- _PROBLEM_
Could you copy, word for word, only the lines from the one containing "1.995], [0, 2]]" through the last line of the records below, both included?

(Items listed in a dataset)
┄┄┄┄┄┄┄┄┄┄┄┄┄┄┄┄┄┄┄┄

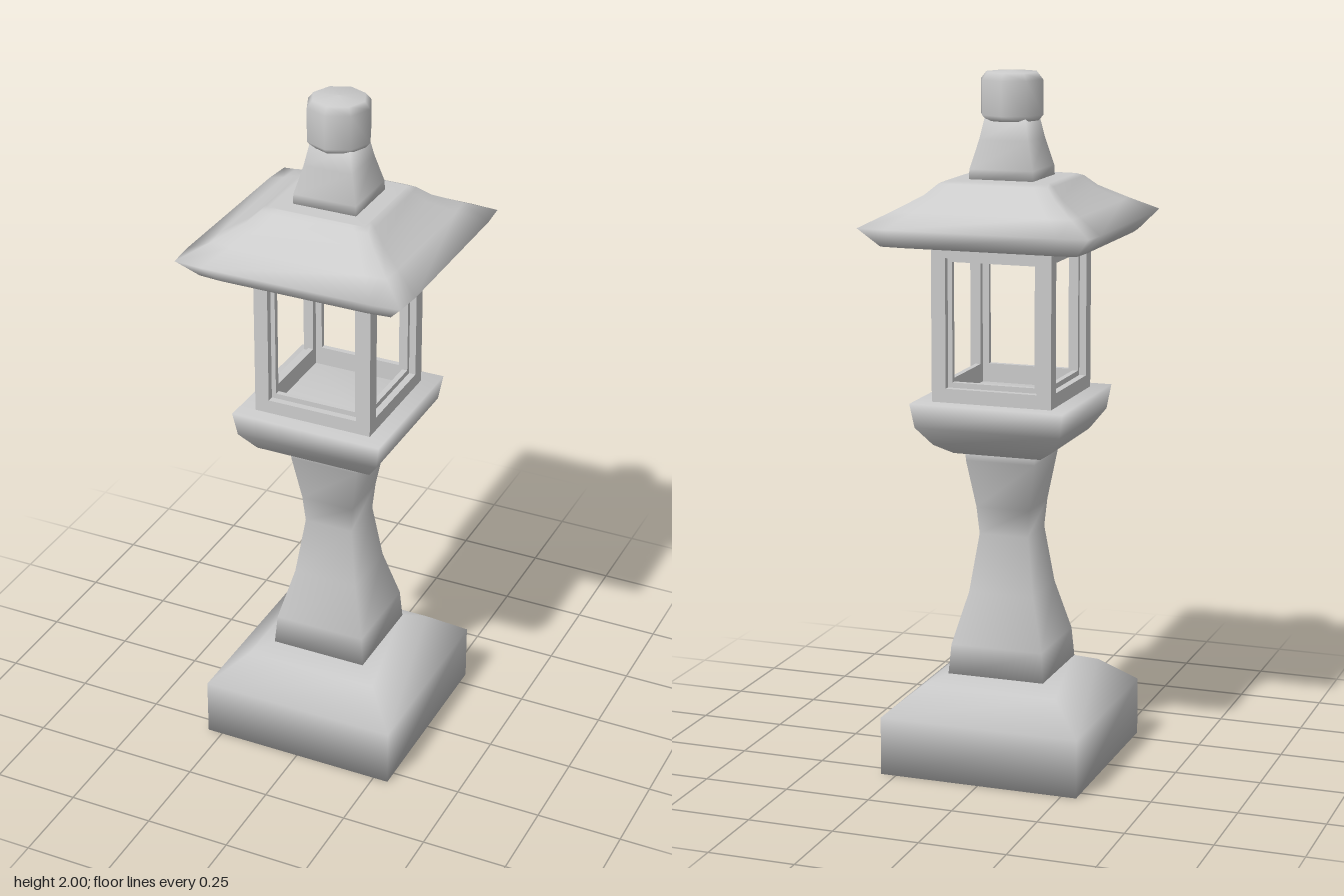
import * as THREE from 'three';

const material = new THREE.MeshStandardMaterial({ color: 0xcccccc });

// Closed square loft through [halfWidth, y] sections, with smooth shared normals.
// cornerPull draws the corners in a little so that the sides bulge.
function squareLoft(name, sections, cornerPull = 0) {
  const ring = [[1, 1], [0.74, 1], [-0.74, 1], [-1, 1], [-1, 0.74], [-1, -0.74],
    [-1, -1], [-0.74, -1], [0.74, -1], [1, -1], [1, -0.74], [1, 0.74]]
    .filter(([x, z]) => cornerPull > 0 || Math.abs(x * z) === 1);
  const n = ring.length;
  const positions = [];
  const index = [];
  for (const [half, y] of sections) {
    for (const [x, z] of ring) {
      const s = Math.abs(x * z) === 1 ? half * (1 - cornerPull) : half;
      positions.push(x * s, y, z * s);
    }
  }
  for (let j = 0; j < sections.length - 1; j++) {
    for (let i = 0; i < n; i++) {
      const a = j * n + i;
      const b = j * n + (i + 1) % n;
      index.push(a, a + n, b, b, a + n, b + n);
    }
  }
  // Flat caps
  const top = (sections.length - 1) * n;
  for (let i = 1; i < n - 1; i++) {
    index.push(0, i, i + 1);
    index.push(top, top + i + 1, top + i);
  }
  const geometry = new THREE.BufferGeometry();
  geometry.setAttribute('position', new THREE.Float32BufferAttribute(positions, 3));
  geometry.setIndex(index);
  geometry.computeVertexNormals();
  const mesh = new THREE.Mesh(geometry, material);
  mesh.name = name;
  return mesh;
}

// Four window panels meeting pinwheel-fashion at the corners
function windowFrames(name, half, depth, holeHalf, holeBottom, holeTop) {
  const group = new THREE.Group();
  group.name = name;
  const shape = new THREE.Shape([
    new THREE.Vector2(-half, 1.07), new THREE.Vector2(half - depth, 1.07),
    new THREE.Vector2(half - depth, 1.54), new THREE.Vector2(-half, 1.54),
  ]);
  shape.holes.push(new THREE.Path([
    new THREE.Vector2(-holeHalf, holeBottom), new THREE.Vector2(-holeHalf, holeTop),
    new THREE.Vector2(holeHalf, holeTop), new THREE.Vector2(holeHalf, holeBottom),
  ]));
  const geometry = new THREE.ExtrudeGeometry(shape, { depth, bevelEnabled: false });
  geometry.translate(0, 0, half - depth);
  for (let i = 0; i < 4; i++) {
    const panel = new THREE.Mesh(geometry, material);
    panel.name = 'windowPanel';
    panel.rotation.y = i * Math.PI / 2;
    group.add(panel);
  }
  return group;
}

export function createModel() {
  const model = new THREE.Group();
  model.name = 'stoneLantern';

  // Foot and waisted column
  model.add(squareLoft('base', [[0.295, 0], [0.295, 0.17], [0.2, 0.25], [0.14, 0.275]]));
  model.add(squareLoft('column', [[0.145, 0.26], [0.137, 0.36], [0.097, 0.51],
    [0.073, 0.68], [0.08, 0.76], [0.103, 0.9], [0.105, 0.94]]));

  // Platform under the light chamber
  model.add(squareLoft('platform', [[0.13, 0.925], [0.175, 0.955], [0.215, 1.01], [0.226, 1.08]]));

  // Open light chamber: outer frame and stepped inner trim
  model.add(windowFrames('chamberFrame', 0.177, 0.02, 0.135, 1.12, 1.49));
  model.add(windowFrames('chamberTrim', 0.157, 0.016, 0.122, 1.135, 1.477));

  // Roof with flared eaves
  model.add(squareLoft('roof', [[0.29, 1.53], [0.34, 1.585], [0.265, 1.625],
    [0.195, 1.665], [0.163, 1.695], [0.145, 1.702]], 0.02));

  // Neck and eight-sided finial
  model.add(squareLoft('neck', [[0.095, 1.69], [0.093, 1.73], [0.072, 1.81], [0.06, 1.87]]));
  const profile = [[0, 1.86], [0.078, 1.862], [0.092, 1.878], [0.092, 1.975], [0.076, 1.995], [0, 2]]
    .map(([r, y]) => new THREE.Vector2(r, y));
  const finial = new THREE.Mesh(new THREE.LatheGeometry(profile, 8), material);
  finial.name = 'finial';
  model.add(finial);

  return model;
}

┄┄┄┄┄┄┄┄┄┄┄┄┄┄┄┄┄┄┄┄

- _EXERCISE SOLUTION_
  const profile = [[0, 1.86], [0.078, 1.862], [0.092, 1.878], [0.092, 1.975], [0.076, 1.995], [0, 2]]
    .map(([r, y]) => new THREE.Vector2(r, y));
  const finial = new THREE.Mesh(new THREE.LatheGeometry(profile, 8), material);
  finial.name = 'finial';
  model.add(finial);

  return model;
}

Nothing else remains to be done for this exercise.